--- Provided entries ---

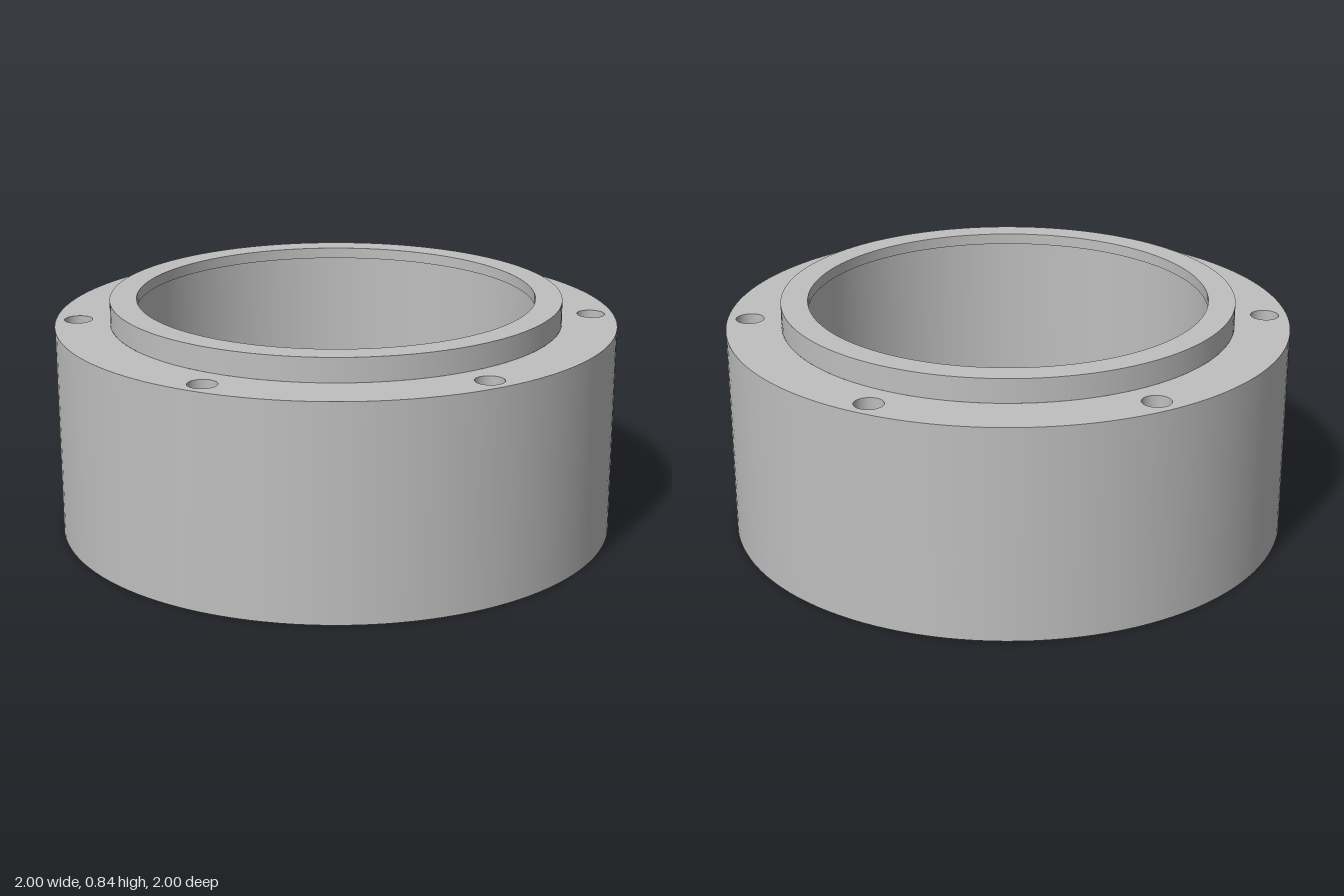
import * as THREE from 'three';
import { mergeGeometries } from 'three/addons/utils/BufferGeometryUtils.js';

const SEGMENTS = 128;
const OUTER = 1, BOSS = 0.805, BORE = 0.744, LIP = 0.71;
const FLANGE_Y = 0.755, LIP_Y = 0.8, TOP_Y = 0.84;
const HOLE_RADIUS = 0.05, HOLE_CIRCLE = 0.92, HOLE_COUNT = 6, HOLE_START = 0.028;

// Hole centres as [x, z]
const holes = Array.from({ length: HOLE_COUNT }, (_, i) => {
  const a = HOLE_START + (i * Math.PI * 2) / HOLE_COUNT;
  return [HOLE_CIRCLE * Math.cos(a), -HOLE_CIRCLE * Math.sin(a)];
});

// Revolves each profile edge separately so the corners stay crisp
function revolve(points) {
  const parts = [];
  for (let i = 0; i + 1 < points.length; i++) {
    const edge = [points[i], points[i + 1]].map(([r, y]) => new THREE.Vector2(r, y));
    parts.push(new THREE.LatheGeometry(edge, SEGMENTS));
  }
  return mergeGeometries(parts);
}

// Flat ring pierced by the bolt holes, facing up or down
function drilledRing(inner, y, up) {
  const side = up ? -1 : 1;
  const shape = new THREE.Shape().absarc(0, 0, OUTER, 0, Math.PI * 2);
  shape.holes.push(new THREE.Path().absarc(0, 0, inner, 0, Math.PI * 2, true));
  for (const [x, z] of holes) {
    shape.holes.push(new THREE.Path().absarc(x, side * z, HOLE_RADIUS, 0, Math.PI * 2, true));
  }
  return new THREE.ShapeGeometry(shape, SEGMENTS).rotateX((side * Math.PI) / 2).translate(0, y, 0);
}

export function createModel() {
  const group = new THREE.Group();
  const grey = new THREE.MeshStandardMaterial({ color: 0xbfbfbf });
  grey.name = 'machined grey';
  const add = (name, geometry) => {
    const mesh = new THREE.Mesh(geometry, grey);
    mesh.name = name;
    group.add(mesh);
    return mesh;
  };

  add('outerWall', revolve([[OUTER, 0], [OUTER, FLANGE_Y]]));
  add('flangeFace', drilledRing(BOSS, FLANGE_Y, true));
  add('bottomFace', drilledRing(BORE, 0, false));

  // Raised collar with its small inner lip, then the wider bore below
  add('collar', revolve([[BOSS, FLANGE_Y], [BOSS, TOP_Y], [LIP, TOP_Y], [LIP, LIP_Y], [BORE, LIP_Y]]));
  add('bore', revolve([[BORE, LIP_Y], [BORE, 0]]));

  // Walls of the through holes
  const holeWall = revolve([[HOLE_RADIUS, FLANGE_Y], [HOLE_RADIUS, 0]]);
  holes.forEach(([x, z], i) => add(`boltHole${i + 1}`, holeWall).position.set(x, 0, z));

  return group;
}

---

## The problem
In the records above, find each line that mentions the word "holes", and copy it.

## Response area
const holes = Array.from({ length: HOLE_COUNT }, (_, i) => {
// Flat ring pierced by the bolt holes, facing up or down
  shape.holes.push(new THREE.Path().absarc(0, 0, inner, 0, Math.PI * 2, true));
  for (const [x, z] of holes) {
    shape.holes.push(new THREE.Path().absarc(x, side * z, HOLE_RADIUS, 0, Math.PI * 2, true));
  // Walls of the through holes
  holes.forEach(([x, z], i) => add(`boltHole${i + 1}`, holeWall).position.set(x, 0, z));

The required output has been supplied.